Wish to invest a full 2-year period ◦ Purchase 2-year zeros at 841.75, guaranteed YTM=8.995% ◦ If roll over two 1-year investments, an investment of 841.75 grow in 2 years to be ◦ The investor will require ◦ Offered as a reward for bearing interest rate risk
Wish to invest a full 2-year period ◦ Purchase 2-year zeros at 890, guaranteed YTM=6% ◦ If roll over two 1-year investments, an investment of 841.75 grow in 2 years to be ◦ The investor will require ◦ Offered as a reward for bearing interest rate risk

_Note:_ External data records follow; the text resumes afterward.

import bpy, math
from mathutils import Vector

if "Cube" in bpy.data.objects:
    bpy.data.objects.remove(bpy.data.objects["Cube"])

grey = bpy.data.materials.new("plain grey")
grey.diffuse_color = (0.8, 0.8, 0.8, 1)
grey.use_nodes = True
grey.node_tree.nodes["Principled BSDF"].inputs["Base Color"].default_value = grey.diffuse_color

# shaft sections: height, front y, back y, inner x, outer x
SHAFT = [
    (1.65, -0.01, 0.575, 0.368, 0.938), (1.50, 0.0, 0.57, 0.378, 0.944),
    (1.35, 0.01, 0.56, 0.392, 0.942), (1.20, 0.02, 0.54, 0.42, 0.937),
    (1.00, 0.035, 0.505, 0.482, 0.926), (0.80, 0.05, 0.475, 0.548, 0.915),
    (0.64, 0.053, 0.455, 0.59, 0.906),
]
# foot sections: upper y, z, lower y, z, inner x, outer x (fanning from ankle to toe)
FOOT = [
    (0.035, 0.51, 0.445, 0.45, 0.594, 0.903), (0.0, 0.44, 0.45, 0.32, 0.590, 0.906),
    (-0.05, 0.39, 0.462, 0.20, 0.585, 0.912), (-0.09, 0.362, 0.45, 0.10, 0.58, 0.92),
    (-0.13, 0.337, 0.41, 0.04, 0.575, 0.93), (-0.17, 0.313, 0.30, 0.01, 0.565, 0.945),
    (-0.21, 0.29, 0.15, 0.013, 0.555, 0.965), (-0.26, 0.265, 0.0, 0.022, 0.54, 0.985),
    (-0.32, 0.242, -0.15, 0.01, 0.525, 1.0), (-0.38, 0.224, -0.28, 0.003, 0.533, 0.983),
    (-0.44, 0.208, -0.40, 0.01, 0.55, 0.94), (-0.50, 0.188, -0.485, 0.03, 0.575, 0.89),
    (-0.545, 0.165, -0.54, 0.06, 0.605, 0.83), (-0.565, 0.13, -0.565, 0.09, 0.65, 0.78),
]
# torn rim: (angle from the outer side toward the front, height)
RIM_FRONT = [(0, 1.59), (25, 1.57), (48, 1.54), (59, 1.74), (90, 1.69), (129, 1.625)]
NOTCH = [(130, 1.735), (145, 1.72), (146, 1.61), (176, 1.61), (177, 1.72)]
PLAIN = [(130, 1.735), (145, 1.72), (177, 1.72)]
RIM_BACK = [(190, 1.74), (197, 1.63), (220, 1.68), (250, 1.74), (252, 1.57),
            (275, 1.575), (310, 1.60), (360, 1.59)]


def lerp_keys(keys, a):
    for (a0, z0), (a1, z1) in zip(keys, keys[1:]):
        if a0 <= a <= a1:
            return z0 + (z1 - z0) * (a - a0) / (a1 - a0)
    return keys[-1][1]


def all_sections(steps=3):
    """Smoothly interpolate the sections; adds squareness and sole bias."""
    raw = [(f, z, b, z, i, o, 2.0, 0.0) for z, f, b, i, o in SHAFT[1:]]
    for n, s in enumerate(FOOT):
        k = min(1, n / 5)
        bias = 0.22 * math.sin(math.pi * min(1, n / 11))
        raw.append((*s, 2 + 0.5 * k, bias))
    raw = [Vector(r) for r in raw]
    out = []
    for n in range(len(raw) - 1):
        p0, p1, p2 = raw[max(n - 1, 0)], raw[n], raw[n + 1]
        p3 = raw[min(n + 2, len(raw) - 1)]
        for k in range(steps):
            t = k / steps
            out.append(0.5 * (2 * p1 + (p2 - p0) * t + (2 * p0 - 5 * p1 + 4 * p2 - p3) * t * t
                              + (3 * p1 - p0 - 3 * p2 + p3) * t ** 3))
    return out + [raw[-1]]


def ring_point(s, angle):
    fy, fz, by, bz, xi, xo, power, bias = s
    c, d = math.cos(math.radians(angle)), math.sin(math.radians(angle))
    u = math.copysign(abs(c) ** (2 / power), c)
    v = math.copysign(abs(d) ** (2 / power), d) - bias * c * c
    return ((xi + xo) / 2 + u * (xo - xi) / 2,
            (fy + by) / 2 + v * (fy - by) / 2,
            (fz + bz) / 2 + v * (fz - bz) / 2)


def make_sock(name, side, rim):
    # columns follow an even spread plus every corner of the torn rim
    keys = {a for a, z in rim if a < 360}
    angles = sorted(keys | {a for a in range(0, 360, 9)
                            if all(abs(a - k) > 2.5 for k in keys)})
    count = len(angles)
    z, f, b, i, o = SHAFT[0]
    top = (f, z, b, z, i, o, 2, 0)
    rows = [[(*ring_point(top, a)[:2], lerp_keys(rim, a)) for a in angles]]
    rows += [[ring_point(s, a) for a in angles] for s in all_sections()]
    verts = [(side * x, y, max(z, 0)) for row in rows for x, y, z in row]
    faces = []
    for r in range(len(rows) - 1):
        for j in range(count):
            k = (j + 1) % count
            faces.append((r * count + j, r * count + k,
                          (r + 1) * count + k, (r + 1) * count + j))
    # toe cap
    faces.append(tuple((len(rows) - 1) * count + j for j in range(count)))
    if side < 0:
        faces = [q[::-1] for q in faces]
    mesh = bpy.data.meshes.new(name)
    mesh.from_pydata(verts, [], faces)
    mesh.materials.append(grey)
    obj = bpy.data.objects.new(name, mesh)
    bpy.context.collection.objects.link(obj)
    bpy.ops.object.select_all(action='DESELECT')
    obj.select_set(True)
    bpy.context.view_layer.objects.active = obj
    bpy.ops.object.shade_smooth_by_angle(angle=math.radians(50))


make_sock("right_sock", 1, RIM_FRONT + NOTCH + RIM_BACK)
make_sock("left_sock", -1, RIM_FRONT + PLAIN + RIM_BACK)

Observed long-term rate is a function of today ’ s short-term rate and expected future short-term rates. Forward rates that are calculated from the yield on long-term securities are market consensus expected future short-term rates. ◦ An upward-sloping yield curve if investors anticipate increases in interest rates ◦ Upward slope means that the market is expecting higher future short term rates ◦ Downward slope means that the market is expecting lower future short term rates

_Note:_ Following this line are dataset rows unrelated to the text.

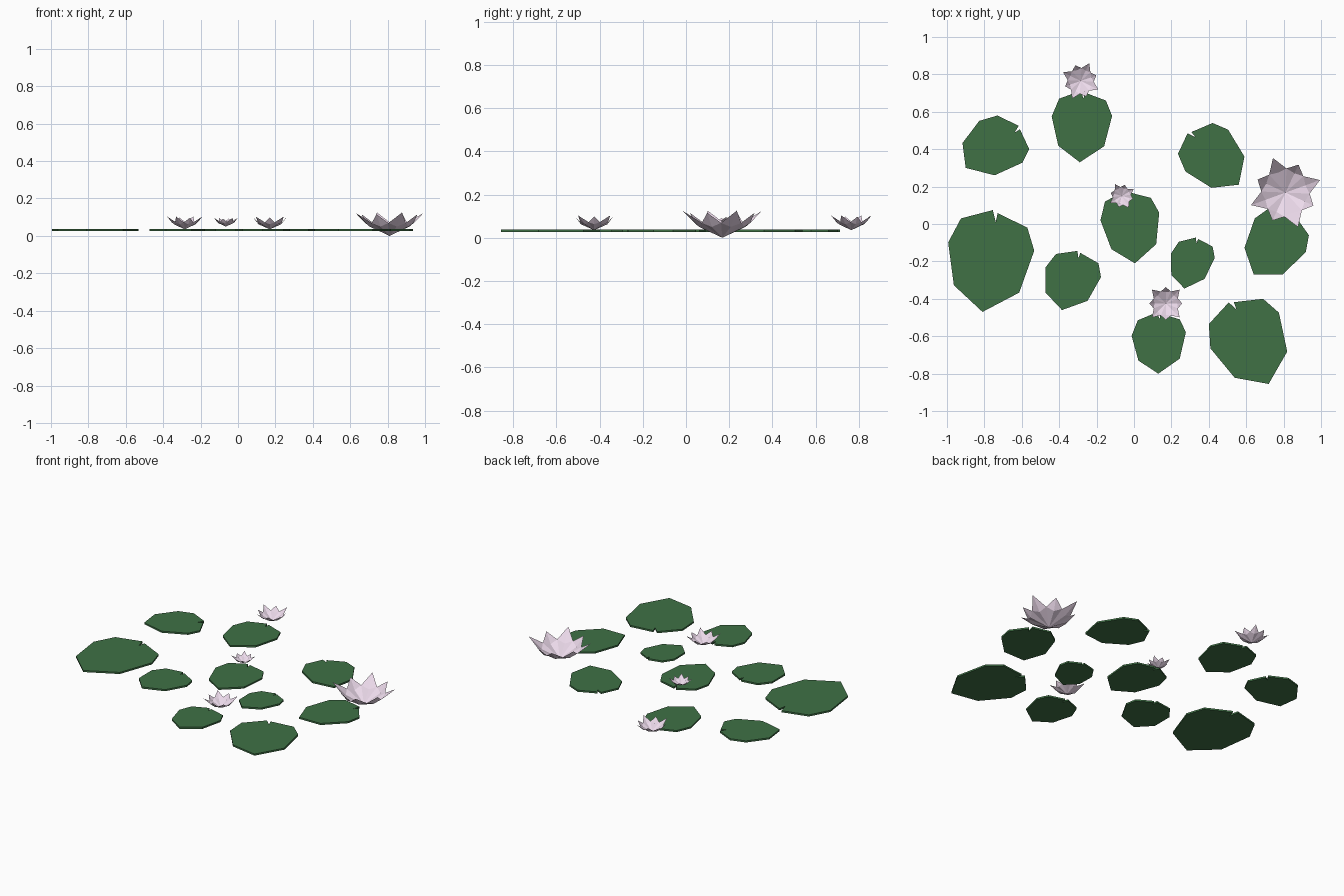
import bpy, bmesh
from math import sin, cos, radians
from mathutils import Vector

if "Cube" in bpy.data.objects:
    bpy.data.objects.remove(bpy.data.objects["Cube"])


def material(name, rgb):
    m = bpy.data.materials.new(name)
    m.diffuse_color = (*rgb, 1)
    m.use_nodes = True
    m.node_tree.nodes["Principled BSDF"].inputs["Base Color"].default_value = m.diffuse_color
    return m


GREEN = material("pad_green", (0.05, 0.165, 0.06))
PINK = material("petal_pink", (0.84, 0.70, 0.83))


def finish(bm, name, mat):
    bmesh.ops.recalc_face_normals(bm, faces=bm.faces)
    me = bpy.data.meshes.new(name)
    bm.to_mesh(me)
    bm.free()
    me.materials.append(mat)
    ob = bpy.data.objects.new(name, me)
    bpy.context.collection.objects.link(ob)
    return ob


# Notched leaf outline, as weights along the two edges of a guide triangle
LEAF = [(-.014, .486), (-.116, .526), (0, 0), (.242, -.267), (.73, -.37),
        (1, 0), (.75, .60), (.286, 1), (0, 1), (-.141, .617)]


def lily_pad(name, a, b, c, z0=0.026, z1=0.037):
    a, b, c = Vector(a), Vector(b), Vector(c)
    bm = bmesh.new()
    pts = [a + u * (b - a) + v * (c - a) for u, v in LEAF]
    base = bm.faces.new([bm.verts.new((p.x, p.y, z0)) for p in pts])
    top = bmesh.ops.extrude_face_region(bm, geom=[base])["geom"]
    verts = [g for g in top if isinstance(g, bmesh.types.BMVert)]
    bmesh.ops.translate(bm, verts=verts, vec=(0, 0, z1 - z0))
    if base not in bm.faces[:]:
        bm.faces.new([v for v in bm.verts if v not in verts])
    return finish(bm, name, GREEN)


# Three guide corners (right shoulder, tail, left shoulder) of each pad
PADS = [
    ((-.56, .40), (-.90, .30), (-.73, .58)),
    ((-.15, .66), (-.29, .33), (-.40, .67)),
    ((.42, .54), (.56, .21), (.235, .375)),
    ((-.57, -.02), (-.81, -.47), (-.925, .03)),
    ((-.19, -.21), (-.385, -.46), (-.417, -.16)),
    ((.09, .14), (.005, -.21), (-.155, .12)),
    ((.42, -.12), (.27, -.345), (.24, -.095)),
    ((.935, -.06), (.64, -.27), (.73, .09)),
    ((.245, -.51), (.13, -.80), (.02, -.515)),
    ((.69, -.40), (.72, -.855), (.40, -.535)),
]
for i, corners in enumerate(PADS, 1):
    lily_pad(f"lily_pad_{i}", *corners)


# Star-shaped bowl of eight pointed petals, long and short alternating
def flower(name, x, y, z, r, h, turn):
    bm = bmesh.new()

    def vert(deg, rad, up):
        t = radians(deg + turn)
        return bm.verts.new((x + r * rad * cos(t), y + r * rad * sin(t), z + h * up))

    centre = vert(0, 0, 0)
    valley = [vert(45 * k - 22.5, 0.66, 0.55) for k in range(8)]
    for k in range(8):
        tip = vert(45 * k, 0.84 if k % 2 else 1, 0.92 if k % 2 else 1)
        belly = vert(45 * k, 0.58, 0.40)
        left, right = valley[k], valley[(k + 1) % 8]
        for f in ((centre, left, belly), (centre, belly, right),
                  (belly, left, tip), (belly, tip, right)):
            bm.faces.new(f)
    return finish(bm, name, PINK)


flower("flower_large", .81, .168, 0, .196, .125, 20)
flower("flower_back", -.285, .765, .035, .105, .068, 64)
flower("flower_front", .17, -.425, .035, .105, .068, 45)
flower("flower_centre", -.065, .15, .05, .073, .046, 30)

Short-term investors dominate the market Forward rates contain a liquidity premium and are not equal to expected future short-term rates. Investors will demand a premium for the risk associated with long-term bonds. The yield curve has an upward bias built into the long-term rates because of the risk premium.
Short- and long-term bonds are traded in distinct markets. Trading in the distinct segments determines the various rates. Observed rates are not directly influenced by expectations.
PV n = Present Value of $1 in n periods r 1 = One-year rate for period 1 r 2 = One-year rate for period 2 r n = One-year rate for period n
Price of 1-year maturity bond Price of 2-year maturity bond Price of 3-year maturity bond
YTM is average rate that is applied to discount all of the bond’s payments
Time to Maturity Price of Zero*Yield to Maturity 1$925.938.00% 2 841.758.995 3 758.339.660 4 683.189.993 * $1,000 Par value zero
8% 10% 11% 11% y1=8% y2=8.995% y3=9.660% y4=9.993% expected Short rate in each year YTM for various maturities (Current spot rate)
YTM, average of the interest rates in each period (geometric)
12.4 Interpreting the Term Structure
Direct relationship between YTM and forward rate Under certainty Uncertain The yield curve is upward sloping at any maturity date, n, for which the forward rate for the coming period is greater than the yield at that maturity
If yield curve is rising, must exceed Example ◦ YTM on 3-year zero is 9%, YTM on 4-year zero ◦ If then ◦ If, then
Given an upward-sloping yield curve, What account for the higher forward rate? Expectations of increases in can result in rising yield curve; converse is not true.